Wall Street’s main indexes closed lower on Tuesday after Federal Reserve Chair Jerome Powell signaled that the US central bank would consider speeding up its withdrawal of bond purchases as inflation risks increase, piling pressure onto a market already nervous about the latest COVID-19 variant.
In a testimony before the Senate Banking Committee, Powell indicated that he no longer considers high inflation as “transitory” and that the Fed would revisit the timeline for scaling back its bond buying program at its next meeting in two weeks.
“Powell’s comments threw a monkey in the wrench in market thinking in terms of potential taper timing. You’re seeing as a result of that, risk-off across the board,” said Michael James, managing director of equity trading at Wedbush Securities in Los Angeles.
“You also have to factor in the Omicron variant concerns.
You can argue whether they’re more headline risk or reality risk but regardless, it’s having a significant impact on oil, and everything that’s tied to economic growth.” Powell’s comments also prompted speculation among some investors about a potential acceleration in interest rate hikes.
“The principal contributor to the decline in stock prices today is the Powell commentary, regarding the upcoming Fed meeting, about accelerating the tapering of their bond buying program, which obviously leads to the prospect that rate hikes come sooner next year,” said Mark Luschini, chief investment strategist at Janney Montgomery Scott in Philadelphia.
“That somewhat hawkish shift in tone caught the market flatfooted,” Luschini said.
Meanwhile, the market was also left waiting for information about how dangerous the Omicron variant might be, the degree to which current vaccinations could offer protection and the additional restrictions governments might have to impose that could hurt the economy, Luschini said.
For the month, the S&P registered a decline of 0.8%, while the Dow dropped 3.7% and the Nasdaq eked out a 0.25% gain.
Only seven of the benchmark S&P 500 components gained ground on Tuesday.
For the day, all the 11 major S&P industry sectors fell with seven of those sectors falling more than 2%. Communication services lead the losses with a 3% drop followed by Utilities’ 2.9% drop. As oil prices tumbled, energy were under pressure throughout the session, closing down 2.5%.
The top performer was information technology, falling just 0.96%, with help from Apple Inc, which boasted a recording closing high and a 3.2% gain for the day.

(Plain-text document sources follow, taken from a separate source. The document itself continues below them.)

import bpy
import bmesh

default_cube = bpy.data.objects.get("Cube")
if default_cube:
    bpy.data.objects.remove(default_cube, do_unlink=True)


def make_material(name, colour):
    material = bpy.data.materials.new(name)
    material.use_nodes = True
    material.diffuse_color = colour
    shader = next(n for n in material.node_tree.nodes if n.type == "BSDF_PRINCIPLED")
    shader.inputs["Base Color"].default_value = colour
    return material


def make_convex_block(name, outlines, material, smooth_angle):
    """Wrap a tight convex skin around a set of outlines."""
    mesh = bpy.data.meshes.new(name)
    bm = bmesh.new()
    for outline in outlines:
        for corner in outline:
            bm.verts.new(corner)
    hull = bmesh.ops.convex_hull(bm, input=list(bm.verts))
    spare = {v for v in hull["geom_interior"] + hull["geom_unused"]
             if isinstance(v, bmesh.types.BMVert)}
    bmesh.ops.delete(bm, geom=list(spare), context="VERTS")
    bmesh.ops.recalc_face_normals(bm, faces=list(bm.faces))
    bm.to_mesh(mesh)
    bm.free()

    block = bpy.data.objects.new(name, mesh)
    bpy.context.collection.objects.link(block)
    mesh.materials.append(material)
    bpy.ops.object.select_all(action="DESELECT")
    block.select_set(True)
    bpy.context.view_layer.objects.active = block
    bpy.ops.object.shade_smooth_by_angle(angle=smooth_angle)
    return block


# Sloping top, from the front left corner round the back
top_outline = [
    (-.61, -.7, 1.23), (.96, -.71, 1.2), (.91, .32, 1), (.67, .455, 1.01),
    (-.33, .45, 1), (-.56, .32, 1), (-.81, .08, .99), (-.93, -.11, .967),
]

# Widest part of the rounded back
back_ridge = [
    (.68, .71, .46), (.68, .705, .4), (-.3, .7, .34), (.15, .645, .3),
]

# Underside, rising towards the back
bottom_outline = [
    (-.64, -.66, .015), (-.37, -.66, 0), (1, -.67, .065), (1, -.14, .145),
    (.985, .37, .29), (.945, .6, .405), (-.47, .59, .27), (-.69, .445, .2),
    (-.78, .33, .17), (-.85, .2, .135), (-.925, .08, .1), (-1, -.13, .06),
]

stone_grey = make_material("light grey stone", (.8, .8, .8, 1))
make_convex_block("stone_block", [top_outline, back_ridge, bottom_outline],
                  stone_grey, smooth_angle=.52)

Tuesday’s decline was a sharp reversal after Monday’s rally in which stocks regained some ground they had lost on Friday when the market sold-off swiftly on news of the virus variant.

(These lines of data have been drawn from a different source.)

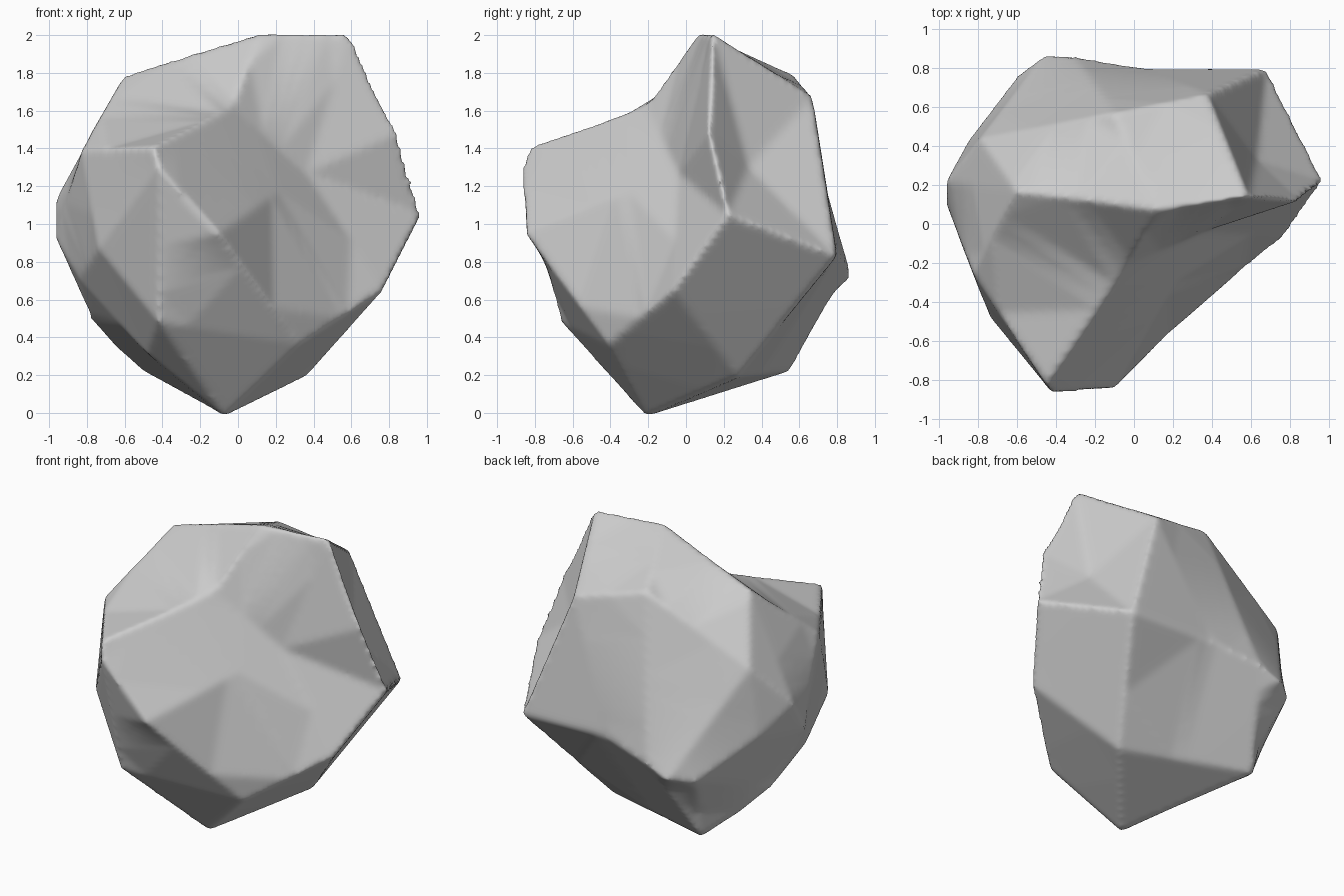
import bpy, bmesh
from mathutils import Vector

if "Cube" in bpy.data.objects:
    bpy.data.objects.remove(bpy.data.objects["Cube"])

# Corner points of the chipped boulder
P = {
    # top ridge
    "t0": (-.60, .17, 1.79), "t1": (.12, .07, 2.01), "t2": (.59, .14, 2.01),
    # right side, with a shallow dent
    "r1": (.85, .12, 1.48), "r2": (.975, .22, 1.05), "r3": (.68, .80, .83),
    "r4": (.38, .67, 1.67), "r5": (.36, .28, .19), "rd": (.63, .33, 1.30),
    # front
    "A": (-.45, -.83, 1.41), "A2": (-.42, -.87, 1.3), "A3": (-.10, -.85, .95),
    "B": (.33, -.41, .36), "C": (.36, -.04, 1.27), "D": (.77, -.07, .65),
    "F": (-.42, -.66, .48), "G": (-.74, -.48, .87), "H": (-.48, -.33, .31),
    "V": (-.03, -.21, 1.62),
    # left
    "l1": (-.83, -.25, 1.39), "l2": (-.965, .22, 1.13), "l3": (-.965, .10, .92),
    "l4": (-.84, -.10, .71), "l5": (-.78, .20, .50), "l6": (-.66, .35, .36),
    "l7": (-.85, .43, .95), "bl": (-.79, .44, 1.40),
    # back and base
    "bk": (-.10, .57, 1.79), "km": (.05, .80, .85), "k1": (-.46, .87, .71),
    "k2": (-.30, .86, .78), "k3": (-.60, .76, .70), "n": (-.52, .59, .42),
    "q": (-.50, .55, .22), "m": (-.30, .10, .13), "bot": (-.07, -.21, -.02),
}
P = {k: Vector(v) for k, v in P.items()}

# Ridges and creases that the surface must follow
RIDGES = ["t0 t1 t2 r1 r2 r3 r4 t2", "r4 bk t1", "bk bl l2 l3 l4", "bl t0 l1 A V t1",
          "A A2 A3 B D r2", "A3 C D r5 r3", "V C t2", "C r1", "C r2", "rd r1",
          "B bot r5", "B F G", "F A2", "F bot q r5", "A2 G l4 l5 l6 q", "k3 k1 k2 km r3",
          "l2 l7 k3", "k3 n q", "l1 G", "l1 l3", "G H bot", "F H l4", "km r4",
          "t0 l2", "bk k2", "bot m l6", "rd r4", "rd r3", "rd r2", "rd t2",
          "bl l7", "bl k1", "n l6", "q k2", "l5 k3"]

points = list(P.values())
seen = set()
for ridge in RIDGES:
    names = ridge.split()
    for a, b in zip(names, names[1:]):
        if frozenset((a, b)) in seen:
            continue
        seen.add(frozenset((a, b)))
        n = max(1, round((P[a] - P[b]).length / .04))
        points += [P[a].lerp(P[b], i / n) for i in range(1, n)]

# Wrap the points: triangulate their directions on a sphere, then move them back
centre = Vector((0, .05, 1.0))
bm = bmesh.new()
home = {}
for p in points:
    v = bm.verts.new((p - centre).normalized())
    home[v] = p
bmesh.ops.convex_hull(bm, input=bm.verts[:])
bmesh.ops.delete(bm, geom=[v for v in bm.verts if not v.link_faces], context='VERTS')
for v in bm.verts:
    v.co = home[v]
bmesh.ops.recalc_face_normals(bm, faces=bm.faces[:])
mesh = bpy.data.meshes.new("boulder")
bm.to_mesh(mesh)
bm.free()
boulder = bpy.data.objects.new("boulder", mesh)
bpy.context.collection.objects.link(boulder)

# Worn edges
remesh = boulder.modifiers.new("even_surface", 'REMESH')
remesh.mode = 'VOXEL'
remesh.voxel_size = .02
remesh.use_smooth_shade = True
worn = boulder.modifiers.new("worn_edges", 'SMOOTH')
worn.factor = .5
worn.iterations = 6
mesh.polygons.foreach_set("use_smooth", [True] * len(mesh.polygons))
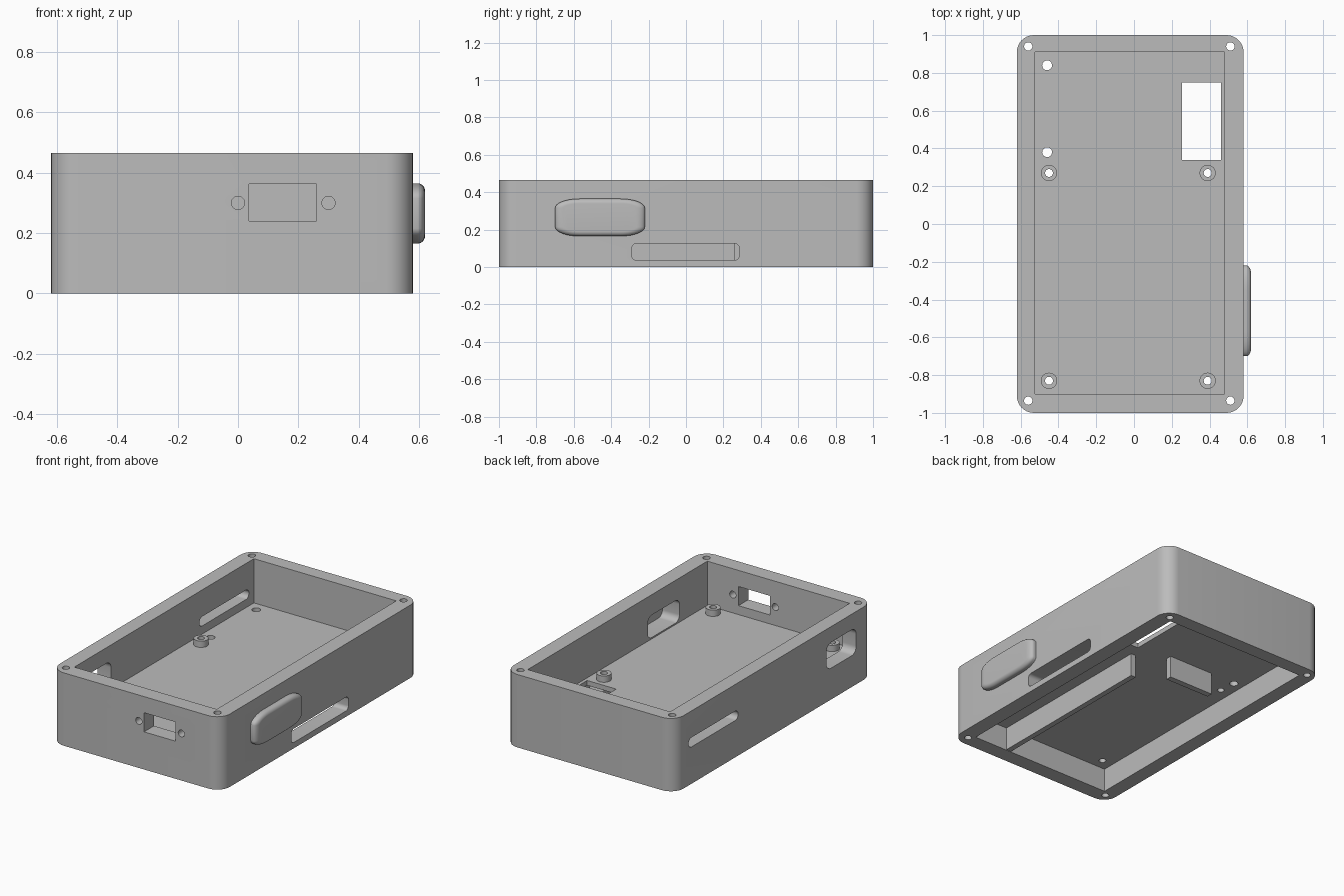
import bpy, bmesh
from math import cos, sin, pi, radians
from mathutils import Vector

if "Cube" in bpy.data.objects:
    bpy.data.objects.remove(bpy.data.objects["Cube"], do_unlink=True)

grey = bpy.data.materials.new("plain grey")
grey.use_nodes = True
grey.diffuse_color = (0.5, 0.5, 0.5, 1)
grey.node_tree.nodes["Principled BSDF"].inputs["Base Color"].default_value = (0.5, 0.5, 0.5, 1)


def rounded(u0, u1, v0, v1, ru=0, rv=None, steps=8):
    """Counter-clockwise rectangle outline with elliptical corners."""
    rv = ru if rv is None else rv
    if not ru:
        return [(u0, v0), (u1, v0), (u1, v1), (u0, v1)]
    centres = [(u1 - ru, v1 - rv), (u0 + ru, v1 - rv), (u0 + ru, v0 + rv), (u1 - ru, v0 + rv)]
    return [(cu + ru * cos((q + i / steps) * pi / 2), cv + rv * sin((q + i / steps) * pi / 2))
            for q, (cu, cv) in enumerate(centres) for i in range(steps + 1)]


def circle(u, v, r, n=24):
    return [(u + r * cos(2 * pi * i / n), v + r * sin(2 * pi * i / n)) for i in range(n)]


def place(axis, u, v, w):
    return Vector({"x": (w, u, v), "y": (u, w, v), "z": (u, v, w)}[axis])


def loft(name, axis, rings):
    """Solid through a list of (outline, position along axis)."""
    bm = bmesh.new()
    loops = [[bm.verts.new(place(axis, u, v, w)) for u, v in ring] for ring, w in rings]
    for a, b in zip(loops, loops[1:]):
        for i in range(len(a)):
            j = (i + 1) % len(a)
            bm.faces.new((a[i], a[j], b[j], b[i]))
    bm.faces.new(loops[0])
    bm.faces.new(loops[-1])
    bmesh.ops.remove_doubles(bm, verts=bm.verts, dist=1e-5)
    bmesh.ops.recalc_face_normals(bm, faces=bm.faces)
    mesh = bpy.data.meshes.new(name)
    bm.to_mesh(mesh)
    bm.free()
    mesh.materials.append(grey)
    obj = bpy.data.objects.new(name, mesh)
    bpy.context.collection.objects.link(obj)
    return obj


def prism(name, axis, outline, w0, w1):
    return loft(name, axis, [(outline, w0), (outline, w1)])


def cut(obj, cutters):
    """Subtract the cutters, bake the result and remove the helpers."""
    for c in cutters:
        c.hide_render = True
        mod = obj.modifiers.new("cut", "BOOLEAN")
        mod.operation, mod.solver, mod.object = "DIFFERENCE", "EXACT", c
    bpy.context.view_layer.update()
    deps = bpy.context.evaluated_depsgraph_get()
    mesh = bpy.data.meshes.new_from_object(obj.evaluated_get(deps))
    obj.modifiers.clear()
    obj.data = mesh
    for c in cutters:
        bpy.data.objects.remove(c, do_unlink=True)


def smooth(obj):
    bpy.ops.object.select_all(action="DESELECT")
    obj.select_set(True)
    bpy.context.view_layer.objects.active = obj
    bpy.ops.object.shade_smooth_by_angle(angle=radians(35))


# Case body with a cavity above and below the floor
top, floor_top, floor_under = 0.465, 0.183, 0.152
case = prism("case", "z", rounded(-0.62, 0.58, -1, 1, 0.09), 0, top)
cavity = rounded(-0.525, 0.48, -0.9, 0.91)
cutters = [prism("upper_cavity", "z", cavity, floor_top, 1),
           prism("lower_cavity", "z", cavity, -1, floor_under)]

# Screw holes in the corners, holes and window in the floor
posts = [(x, y) for x in (-0.45, 0.39) for y in (-0.83, 0.27)]
for x in (-0.56, 0.51):
    for y in (-0.935, 0.94):
        cutters.append(prism("corner_hole", "z", circle(x, y, 0.022), -1, 1))
for x, y in posts:
    cutters.append(prism("post_hole", "z", circle(x, y, 0.021), 0.1, 0.2))
for y in (0.38, 0.84):
    cutters.append(prism("floor_hole", "z", circle(-0.46, y, 0.026), 0.1, 0.2))
cutters.append(prism("floor_window", "z", rounded(0.255, 0.46, 0.34, 0.75), 0.1, 0.2))

# Front socket with its two screw holes
cutters.append(prism("front_socket", "y", rounded(0.037, 0.26, 0.24, 0.362), -1.1, -0.85))
for x in (0, 0.3):
    cutters.append(prism("socket_hole", "y", circle(x, 0.3, 0.022), -1.1, -0.85))

# Openings in the side walls
cutters += [
    prism("long_slot", "x", rounded(0.36, 0.86, 0.235, 0.295, 0.0299), -0.7, -0.5),
    prism("port", "x", rounded(-0.83, -0.53, 0.2, 0.365, 0.045), -0.7, -0.5),
    prism("low_slot", "x", rounded(-0.29, 0.285, 0.037, 0.125, 0.025), 0.45, 0.7),
    prism("cover_recess", "x", rounded(-0.62, -0.3, 0.192, 0.335, 0.04), 0.45, 0.7)]
cut(case, cutters)
smooth(case)

# Domed cover on the side wall, hollow behind
rings = [(rounded(-0.7, -0.22, 0.165, 0.365, 0.13, 0.05), 0.579)]
for i in range(9):
    a = i / 8 * pi / 2
    dy, dz = 0.045 * (1 - cos(a)), 0.026 * (1 - cos(a))
    rings.append((rounded(-0.7 + dy, -0.22 - dy, 0.165 + dz, 0.365 - dz,
                          0.13 - dy, 0.05 - dz), 0.595 + 0.025 * sin(a)))
cover = loft("side_cover", "x", rings)
cut(cover, [prism("cover_hollow", "x", rounded(-0.62, -0.3, 0.192, 0.335, 0.04), 0.5, 0.6)])
smooth(cover)

# Hollow mounting posts
for x, y in posts:
    post = prism("mounting_post", "z", circle(x, y, 0.043), floor_top - 0.01, 0.223)
    cut(post, [prism("bore", "z", circle(x, y, 0.021), 0.1, 0.3)])
    smooth(post)

# Ribs under the floor
prism("long_rib", "z", rounded(0.205, 0.24, -0.905, 0.26), 0.003, floor_under + 0.01)
prism("short_rib", "z", rounded(-0.28, 0.04, 0.35, 0.388), 0.01, floor_under + 0.01)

“The market is clearly in some treacherous waters right now.
You’ve had two significant pullbacks out of the last three trading days. This is certainly shaking some of the complacent longs in the market,” said Wedbush’s James.
While the Food and Drug Administration said it hopes to have information about the effectiveness of current COVID-19 vaccines against Omicron, vaccine companies were divided.
BioNTech’s chief executive said the vaccine his company supplies in partnership with Pfizer will likely offer strong protection from severe illness in variant cases.
But Moderna Inc’s CEO told the Financial Times that COVID-19 shots are unlikely to be as effective against the new variant as they have been previously.
Moderna shares fell 4.4% while Regeneron Pharmaceuticals Inc lost 2.7% after it said its COVID-19 antibody treatment and other similar drugs could be less effective against Omicron.
Travel and leisure stocks slumped, with the S&P 1500 Hotels, Restaurant and Leisure indexes fell more than 2% while the S&P 1500 Airlines index lost 0.6%.
The small-cap Russell 2000 index fell 1.9%.
The virus uncertainty has triggered fresh alarm at a time when supply chain logjams are weighing on economic recovery and central banks globally are contemplating a return to pre-pandemic monetary policy to tackle a surge in inflation.
Meanwhile, data showed U.S. consumer confidence slipped in November amid concerns about the rising cost of living and relentless COVID-19 pandemic.
Declining issues outnumbered advancing ones on the NYSE by a 3.82-to-1 ratio; on Nasdaq, a 2.40-to-1 ratio favored decliners.
The S&P 500 posted seven new 52-week highs and 45 new lows; the Nasdaq Composite recorded 28 new highs and 572 new lows.
Tuesday registered the highest volume trading session for U.S. exchanges since June with 16.13 billion shares changing hands, compared with the 11.12 billion moving average for the last 20 sessions.